* **Task**: Provide an exact reproduction of every entry.

START Data supplied

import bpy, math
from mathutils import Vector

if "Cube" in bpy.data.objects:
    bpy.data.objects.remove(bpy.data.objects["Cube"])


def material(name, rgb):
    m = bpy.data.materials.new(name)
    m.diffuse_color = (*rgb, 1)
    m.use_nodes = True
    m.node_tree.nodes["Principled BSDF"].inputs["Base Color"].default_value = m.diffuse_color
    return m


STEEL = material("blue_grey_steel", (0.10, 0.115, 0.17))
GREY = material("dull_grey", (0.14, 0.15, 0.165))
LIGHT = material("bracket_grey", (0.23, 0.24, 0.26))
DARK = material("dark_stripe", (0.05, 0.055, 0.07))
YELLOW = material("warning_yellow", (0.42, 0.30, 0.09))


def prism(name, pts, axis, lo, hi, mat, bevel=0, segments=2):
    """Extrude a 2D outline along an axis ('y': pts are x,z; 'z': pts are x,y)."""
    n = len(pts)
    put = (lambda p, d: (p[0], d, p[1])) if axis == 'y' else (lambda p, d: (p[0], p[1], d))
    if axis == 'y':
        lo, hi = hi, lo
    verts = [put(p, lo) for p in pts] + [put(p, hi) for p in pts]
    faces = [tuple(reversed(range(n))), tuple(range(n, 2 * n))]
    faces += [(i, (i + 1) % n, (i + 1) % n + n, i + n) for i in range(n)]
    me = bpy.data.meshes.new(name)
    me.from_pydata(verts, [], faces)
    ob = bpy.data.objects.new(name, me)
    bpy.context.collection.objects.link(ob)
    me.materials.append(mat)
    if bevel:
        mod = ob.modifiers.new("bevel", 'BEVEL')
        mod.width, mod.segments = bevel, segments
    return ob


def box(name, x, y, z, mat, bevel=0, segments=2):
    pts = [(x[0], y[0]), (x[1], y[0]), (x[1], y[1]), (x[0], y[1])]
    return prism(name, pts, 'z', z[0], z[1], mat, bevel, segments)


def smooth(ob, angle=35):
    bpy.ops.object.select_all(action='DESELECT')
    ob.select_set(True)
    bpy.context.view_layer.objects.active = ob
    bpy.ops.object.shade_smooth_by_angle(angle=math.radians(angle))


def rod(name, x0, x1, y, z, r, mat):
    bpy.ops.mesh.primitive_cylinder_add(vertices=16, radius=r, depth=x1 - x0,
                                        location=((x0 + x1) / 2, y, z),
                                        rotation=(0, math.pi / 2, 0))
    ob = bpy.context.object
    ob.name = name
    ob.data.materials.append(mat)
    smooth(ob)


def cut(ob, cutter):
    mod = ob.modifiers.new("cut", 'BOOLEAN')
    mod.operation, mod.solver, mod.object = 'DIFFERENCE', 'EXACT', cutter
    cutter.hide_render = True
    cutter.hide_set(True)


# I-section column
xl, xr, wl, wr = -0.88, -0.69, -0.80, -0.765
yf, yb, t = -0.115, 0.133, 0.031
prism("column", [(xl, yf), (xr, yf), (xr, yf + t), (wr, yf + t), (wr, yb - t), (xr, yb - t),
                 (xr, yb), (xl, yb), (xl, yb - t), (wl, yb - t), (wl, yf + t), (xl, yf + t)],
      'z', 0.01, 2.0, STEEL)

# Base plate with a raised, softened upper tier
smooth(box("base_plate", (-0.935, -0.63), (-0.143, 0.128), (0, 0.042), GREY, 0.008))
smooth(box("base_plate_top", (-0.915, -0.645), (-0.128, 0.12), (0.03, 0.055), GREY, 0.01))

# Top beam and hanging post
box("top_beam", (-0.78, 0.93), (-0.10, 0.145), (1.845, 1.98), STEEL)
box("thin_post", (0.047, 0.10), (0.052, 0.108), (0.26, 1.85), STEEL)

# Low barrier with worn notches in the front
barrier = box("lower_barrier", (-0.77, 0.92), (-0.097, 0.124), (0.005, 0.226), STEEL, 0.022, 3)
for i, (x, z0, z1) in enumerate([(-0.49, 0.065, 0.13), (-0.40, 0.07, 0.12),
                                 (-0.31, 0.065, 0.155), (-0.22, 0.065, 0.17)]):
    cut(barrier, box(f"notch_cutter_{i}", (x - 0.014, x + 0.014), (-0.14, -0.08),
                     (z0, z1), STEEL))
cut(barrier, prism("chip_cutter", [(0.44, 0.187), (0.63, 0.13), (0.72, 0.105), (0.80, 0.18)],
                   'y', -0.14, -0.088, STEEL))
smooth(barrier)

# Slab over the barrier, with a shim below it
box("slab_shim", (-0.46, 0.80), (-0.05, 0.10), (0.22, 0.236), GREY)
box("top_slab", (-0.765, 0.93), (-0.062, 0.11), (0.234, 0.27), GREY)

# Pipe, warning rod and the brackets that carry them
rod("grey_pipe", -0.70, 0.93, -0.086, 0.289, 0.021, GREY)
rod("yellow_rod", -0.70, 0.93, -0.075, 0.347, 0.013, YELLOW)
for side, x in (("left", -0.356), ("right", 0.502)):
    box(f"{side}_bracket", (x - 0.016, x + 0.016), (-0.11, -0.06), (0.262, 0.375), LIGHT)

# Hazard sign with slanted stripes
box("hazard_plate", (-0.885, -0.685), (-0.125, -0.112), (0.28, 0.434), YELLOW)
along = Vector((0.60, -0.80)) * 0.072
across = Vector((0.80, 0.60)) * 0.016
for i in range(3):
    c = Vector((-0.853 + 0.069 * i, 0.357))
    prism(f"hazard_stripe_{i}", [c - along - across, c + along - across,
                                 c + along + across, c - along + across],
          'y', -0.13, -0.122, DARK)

END Data supplied

* **Task solution**:
import bpy, math
from mathutils import Vector

if "Cube" in bpy.data.objects:
    bpy.data.objects.remove(bpy.data.objects["Cube"])


def material(name, rgb):
    m = bpy.data.materials.new(name)
    m.diffuse_color = (*rgb, 1)
    m.use_nodes = True
    m.node_tree.nodes["Principled BSDF"].inputs["Base Color"].default_value = m.diffuse_color
    return m


STEEL = material("blue_grey_steel", (0.10, 0.115, 0.17))
GREY = material("dull_grey", (0.14, 0.15, 0.165))
LIGHT = material("bracket_grey", (0.23, 0.24, 0.26))
DARK = material("dark_stripe", (0.05, 0.055, 0.07))
YELLOW = material("warning_yellow", (0.42, 0.30, 0.09))


def prism(name, pts, axis, lo, hi, mat, bevel=0, segments=2):
    """Extrude a 2D outline along an axis ('y': pts are x,z; 'z': pts are x,y)."""
    n = len(pts)
    put = (lambda p, d: (p[0], d, p[1])) if axis == 'y' else (lambda p, d: (p[0], p[1], d))
    if axis == 'y':
        lo, hi = hi, lo
    verts = [put(p, lo) for p in pts] + [put(p, hi) for p in pts]
    faces = [tuple(reversed(range(n))), tuple(range(n, 2 * n))]
    faces += [(i, (i + 1) % n, (i + 1) % n + n, i + n) for i in range(n)]
    me = bpy.data.meshes.new(name)
    me.from_pydata(verts, [], faces)
    ob = bpy.data.objects.new(name, me)
    bpy.context.collection.objects.link(ob)
    me.materials.append(mat)
    if bevel:
        mod = ob.modifiers.new("bevel", 'BEVEL')
        mod.width, mod.segments = bevel, segments
    return ob


def box(name, x, y, z, mat, bevel=0, segments=2):
    pts = [(x[0], y[0]), (x[1], y[0]), (x[1], y[1]), (x[0], y[1])]
    return prism(name, pts, 'z', z[0], z[1], mat, bevel, segments)


def smooth(ob, angle=35):
    bpy.ops.object.select_all(action='DESELECT')
    ob.select_set(True)
    bpy.context.view_layer.objects.active = ob
    bpy.ops.object.shade_smooth_by_angle(angle=math.radians(angle))


def rod(name, x0, x1, y, z, r, mat):
    bpy.ops.mesh.primitive_cylinder_add(vertices=16, radius=r, depth=x1 - x0,
                                        location=((x0 + x1) / 2, y, z),
                                        rotation=(0, math.pi / 2, 0))
    ob = bpy.context.object
    ob.name = name
    ob.data.materials.append(mat)
    smooth(ob)


def cut(ob, cutter):
    mod = ob.modifiers.new("cut", 'BOOLEAN')
    mod.operation, mod.solver, mod.object = 'DIFFERENCE', 'EXACT', cutter
    cutter.hide_render = True
    cutter.hide_set(True)


# I-section column
xl, xr, wl, wr = -0.88, -0.69, -0.80, -0.765
yf, yb, t = -0.115, 0.133, 0.031
prism("column", [(xl, yf), (xr, yf), (xr, yf + t), (wr, yf + t), (wr, yb - t), (xr, yb - t),
                 (xr, yb), (xl, yb), (xl, yb - t), (wl, yb - t), (wl, yf + t), (xl, yf + t)],
      'z', 0.01, 2.0, STEEL)

# Base plate with a raised, softened upper tier
smooth(box("base_plate", (-0.935, -0.63), (-0.143, 0.128), (0, 0.042), GREY, 0.008))
smooth(box("base_plate_top", (-0.915, -0.645), (-0.128, 0.12), (0.03, 0.055), GREY, 0.01))

# Top beam and hanging post
box("top_beam", (-0.78, 0.93), (-0.10, 0.145), (1.845, 1.98), STEEL)
box("thin_post", (0.047, 0.10), (0.052, 0.108), (0.26, 1.85), STEEL)

# Low barrier with worn notches in the front
barrier = box("lower_barrier", (-0.77, 0.92), (-0.097, 0.124), (0.005, 0.226), STEEL, 0.022, 3)
for i, (x, z0, z1) in enumerate([(-0.49, 0.065, 0.13), (-0.40, 0.07, 0.12),
                                 (-0.31, 0.065, 0.155), (-0.22, 0.065, 0.17)]):
    cut(barrier, box(f"notch_cutter_{i}", (x - 0.014, x + 0.014), (-0.14, -0.08),
                     (z0, z1), STEEL))
cut(barrier, prism("chip_cutter", [(0.44, 0.187), (0.63, 0.13), (0.72, 0.105), (0.80, 0.18)],
                   'y', -0.14, -0.088, STEEL))
smooth(barrier)

# Slab over the barrier, with a shim below it
box("slab_shim", (-0.46, 0.80), (-0.05, 0.10), (0.22, 0.236), GREY)
box("top_slab", (-0.765, 0.93), (-0.062, 0.11), (0.234, 0.27), GREY)

# Pipe, warning rod and the brackets that carry them
rod("grey_pipe", -0.70, 0.93, -0.086, 0.289, 0.021, GREY)
rod("yellow_rod", -0.70, 0.93, -0.075, 0.347, 0.013, YELLOW)
for side, x in (("left", -0.356), ("right", 0.502)):
    box(f"{side}_bracket", (x - 0.016, x + 0.016), (-0.11, -0.06), (0.262, 0.375), LIGHT)

# Hazard sign with slanted stripes
box("hazard_plate", (-0.885, -0.685), (-0.125, -0.112), (0.28, 0.434), YELLOW)
along = Vector((0.60, -0.80)) * 0.072
across = Vector((0.80, 0.60)) * 0.016
for i in range(3):
    c = Vector((-0.853 + 0.069 * i, 0.357))
    prism(f"hazard_stripe_{i}", [c - along - across, c + along - across,
                                 c + along + across, c - along + across],
          'y', -0.13, -0.122, DARK)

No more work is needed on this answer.